The Pinchinthorpe Walkway and Visitor Centre, on the route of the old Middlesbrough and Guisborough Railway. The carriage is not authentic and is a recent purchase for use as an outdoor classroom. The Middlesbrough and Guisborough Railway was built in 1853 to serve the ironstone mines at Codhill owned by Joseph Whitwell Pease, a leading Quaker industrialist. Initially, Pease had no intention of extending the line to Guisborough, and it was only after the intervention by Lord Guisborough, that the Act of Parliament that was passed included a deviation to the town. The railway was built by the Darlington and Stockton Railway, another company in which the Pease family were highly influential. The route chosen was not the cheapest or the easiest to construct. It crossed the flatlands between Nunthorpe and Pinchinthorpe; the Carrs, soft boggy terrain. The major factor was to avoid a route close to the interests of rival mining companies on the southern slopes of the Eston Hills at Upsall and Scugdale. Once established it would be difficult for another railway company to get a foothold.

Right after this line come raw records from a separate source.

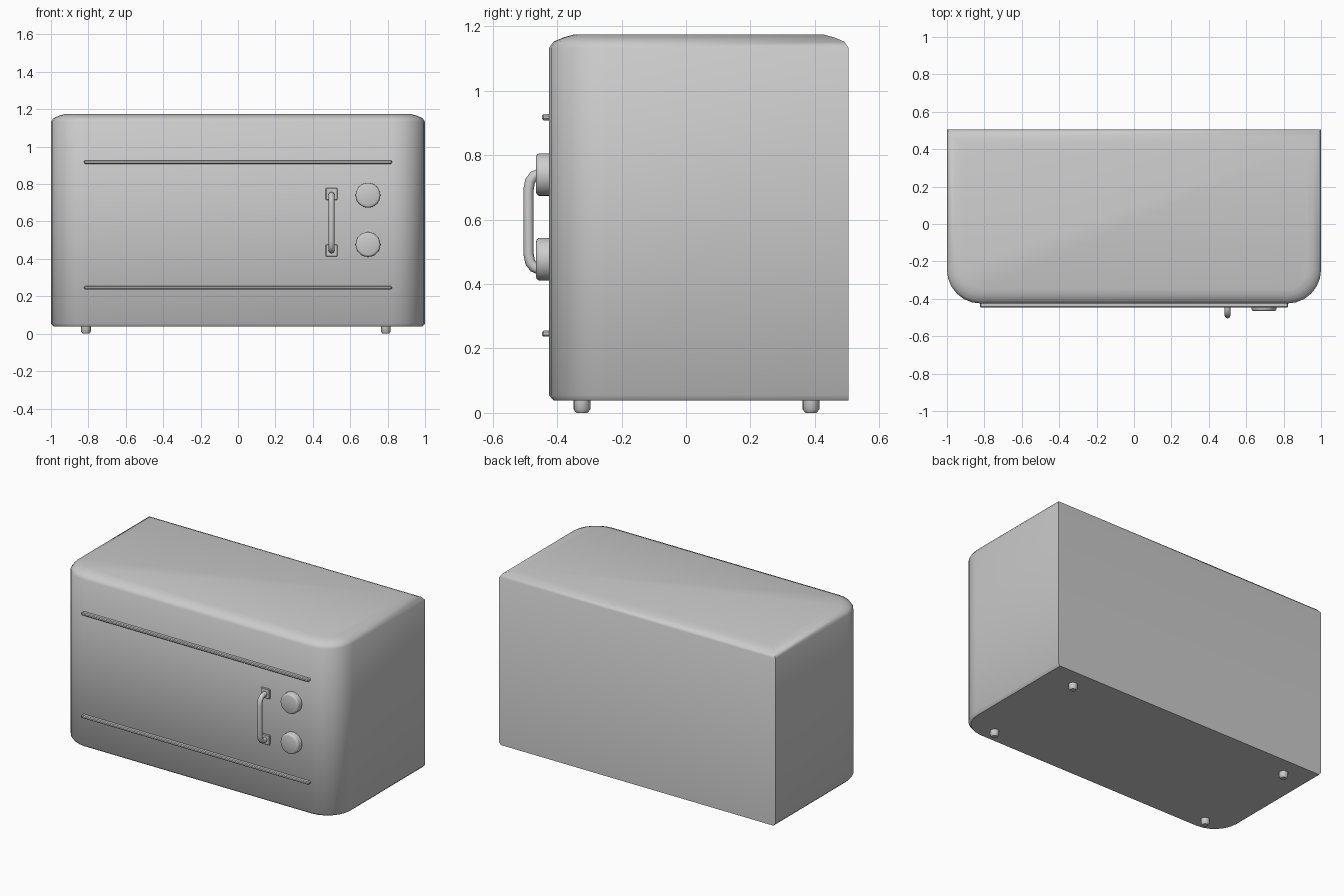
import bpy, bmesh, math
from mathutils import Matrix, Vector

if "Cube" in bpy.data.objects:
    bpy.data.objects.remove(bpy.data.objects["Cube"])


def finish(name, bm, angle=40):
    bmesh.ops.recalc_face_normals(bm, faces=bm.faces[:])
    mesh = bpy.data.meshes.new(name)
    bm.to_mesh(mesh)
    bm.free()
    obj = bpy.data.objects.new(name, mesh)
    bpy.context.collection.objects.link(obj)
    bpy.ops.object.select_all(action='DESELECT')
    obj.select_set(True)
    bpy.context.view_layer.objects.active = obj
    bpy.ops.object.shade_smooth_by_angle(angle=math.radians(angle))
    return obj


def box(name, centre, size, bevel):
    bm = bmesh.new()
    bmesh.ops.create_cube(bm, size=1, matrix=Matrix.Translation(centre) @ Matrix.Diagonal((*size, 1)))
    bmesh.ops.bevel(bm, geom=bm.edges[:], offset=bevel, segments=1, affect='EDGES')
    return finish(name, bm, 30)


def lathe(name, profile, matrix, sides):
    # stacked rings of (radius, height), capped at both ends
    bm = bmesh.new()
    rings = [[bm.verts.new(matrix @ Vector((r * math.cos(2 * math.pi * i / sides),
                                            r * math.sin(2 * math.pi * i / sides), h)))
              for i in range(sides)] for r, h in profile]
    skin(bm, rings)
    return finish(name, bm)


def skin(bm, rings):
    n = len(rings[0])
    for a, b in zip(rings, rings[1:]):
        for i in range(n):
            j = (i + 1) % n
            bm.faces.new((a[i], a[j], b[j], b[i]))
    bm.faces.new(rings[0])
    bm.faces.new(rings[-1])


# Body: plan outline with round front corners, stacked with insets at top and bottom
FRONT, BACK, R, STEPS = -0.425, 0.505, 0.18, 6


def body_ring(bm, z, inset, back_inset):
    pts = [(-1 + inset, BACK - back_inset)]
    for side, start in ((-1, 180), (1, 270)):
        for k in range(STEPS + 1):
            a = math.radians(start + 90 * k / STEPS)
            r = R - inset
            pts.append((side * (1 - R) + r * math.cos(a), FRONT + R + r * math.sin(a)))
    pts.append((1 - inset, BACK - back_inset))
    return [bm.verts.new((x, y, z)) for x, y in pts]


bm = bmesh.new()
layers = [(0.038, 0.014, 0), (0.055, 0, 0), (1.133, 0, 0),
          (1.153, 0.014, 0.014), (1.166, 0.045, 0.045), (1.175, 0.078, 0.078)]
skin(bm, [body_ring(bm, *layer) for layer in layers])
finish("body", bm)

# Door trim strips
for label, z in (("upper", 0.918), ("lower", 0.246)):
    box(label + "_trim", (0, -0.432, z), (1.645, 0.03, 0.019), 0.005)

# Control knobs
for label, z in (("upper", 0.74), ("lower", 0.477)):
    m = Matrix.Translation((0.695, -0.42, z)) @ Matrix.Rotation(math.pi / 2, 4, 'X')
    lathe(label + "_knob", [(0.066, 0), (0.066, 0.036), (0.062, 0.043), (0.054, 0.046)], m, 32)

# Handle mounting plates
for label, z in (("upper", 0.747), ("lower", 0.445)):
    box(label + "_handle_plate", (0.5, -0.427, z), (0.062, 0.016, 0.064), 0.003)

# Handle: round tube along a bent path
half = [(-0.425, 0.149), (-0.455, 0.149), (-0.472, 0.142), (-0.484, 0.126), (-0.489, 0.1)]
path = half + [(y, -z) for y, z in reversed(half)]
curve = bpy.data.curves.new("handle", 'CURVE')
curve.dimensions = '3D'
curve.bevel_depth = 0.016
curve.bevel_resolution = 2
curve.use_fill_caps = True
spline = curve.splines.new('POLY')
spline.points.add(len(path) - 1)
for p, (y, z) in zip(spline.points, path):
    p.co = (0.5, y, 0.594 + z, 1)
spline.use_smooth = True
handle = bpy.data.objects.new("handle", curve)
bpy.context.collection.objects.link(handle)

# Feet
for side, x in (("left", -0.813), ("right", 0.79)):
    for end, y in (("front", -0.323), ("back", 0.388)):
        lathe(f"{end}_{side}_foot", [(0.017, 0), (0.026, 0.011), (0.026, 0.042)],
              Matrix.Translation((x, y, 0)), 16)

From Pinchinthorpe the route climbed the gap between the spur of Bousdale Hill and Grove Hill. This seems quite gentle on today’s walkway but at 1 in 45 actually required two locomotives. In 1871 the new station at Pinchinthorpe (west of the road) was five years off completion. The old station was east of the road which crossed the railway by a level crossing. Lengths of double track at the top and bottom of the incline enabled the movement of this extra engine. In that year the Middlesbrough Weekly News reported that a passenger train bound for Guisborough had derailed and crossed to the parallel line, miraculously remaining upright. I imagine this would have been close to where the railway carriage is in the photo. The guard raced back the 100 yards or so to Pinchinthorpe station to raise the alarm thereby narrowly averting a collision with a mineral train descending the incline.